The figure of US$580 billion (estimated annual value of the halal food sector in 2005) was first introduced at WHF 2006, and quoted in articles in mainstream media was a solid beginning. My favourite was seeing halal on the cover of Time magazine. It would be rather presumptuous for us to claim credit for all worldwide milestones, but the WHF was the catalyst for a series of events and achievements. For example, halal themed conferences and exhibitions have become global, from Brussels to Bangkok. Halal meat exporters from Australia and New Zealand have enacted new regulations to improve the integrity of their halal production. Greenfield countries fast-tracked to set up halal certification bodies to address demand from importing Muslim majority countries.
At the same time, IHI Alliance has worked tirelessly trying to bring some orders to the global industry. Eight modules of the ICCI-IHI Alliance halal standard have been published – each one providing sector specific requirements for every part of the halal supply chain. IHI’s membership now includes over 50 halal certification bodies in 36 countries covering six continents. The halal lead auditors training course, which has been rolled out over the last two years, seeks to harmonise halal certification practices.
Yet, there is so much more that needs to be achieved. We already talked about 45 out of the 57 OIC countries are still without a halal standards.
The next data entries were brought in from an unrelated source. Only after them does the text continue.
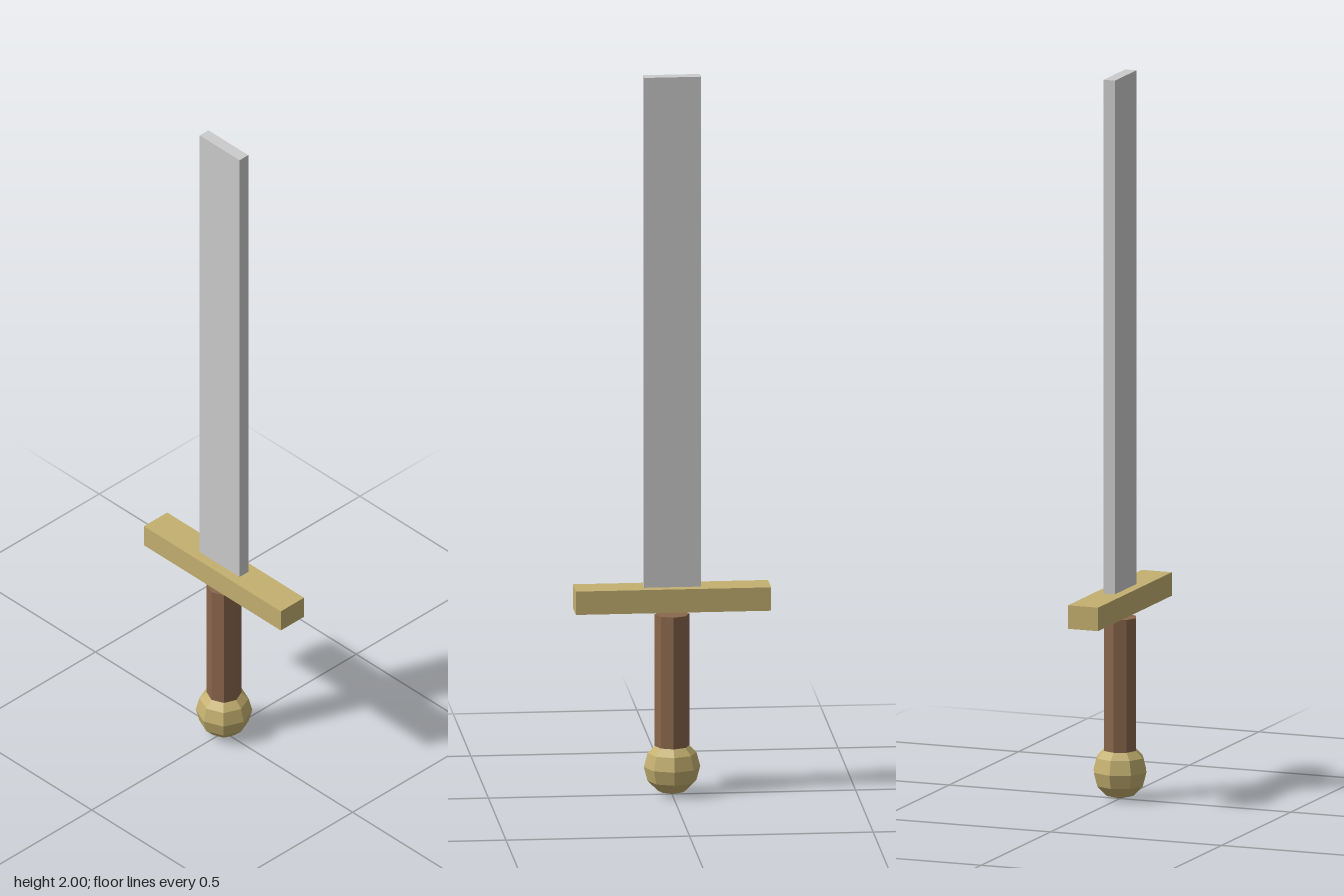
import * as THREE from 'three';

const material = (color) => new THREE.MeshStandardMaterial({ color, flatShading: true });

export function createModel() {
  const sword = new THREE.Group();
  sword.name = 'sword';
  const steel = material(0xcccccc);
  const gold = material(0xc4b070);
  const leather = material(0x8a674c);

  const add = (name, geometry, mat, y) => {
    const mesh = new THREE.Mesh(geometry, mat);
    mesh.name = name;
    mesh.position.y = y;
    sword.add(mesh);
  };

  // Flat, square-ended blade standing on the guard
  add('blade', new THREE.BoxGeometry(0.155, 1.42, 0.033), steel, 1.29);

  // Crossguard, with a thin gap above the grip
  add('crossguard', new THREE.BoxGeometry(0.532, 0.065, 0.088), gold, 0.5475);

  // Eight-sided grip, its lower end sunk into the pommel
  add('grip', new THREE.CylinderGeometry(0.047, 0.047, 0.38, 8), leather, 0.312);

  // Faceted ball pommel
  add('pommel', new THREE.SphereGeometry(0.077, 8, 6), gold, 0.077);

  return sword;
}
In Europe, more than 20 million Muslim consumers have no legal recourse to ensure the integrity of their dietary requirements in the absence of even a basic labelling law. The general level of auditing and certification processes have yet to conform to internationally accepted norms.
We did not expect to be able to solve all the key issues in seven years and we cannot do it alone. For our efforts to be effective, we need the cooperation of all stakeholders, including the relevant importing authorities.
Rushdi Siddiqui is Thomson Reuters’ Global Head of Islamic Finance based in New York.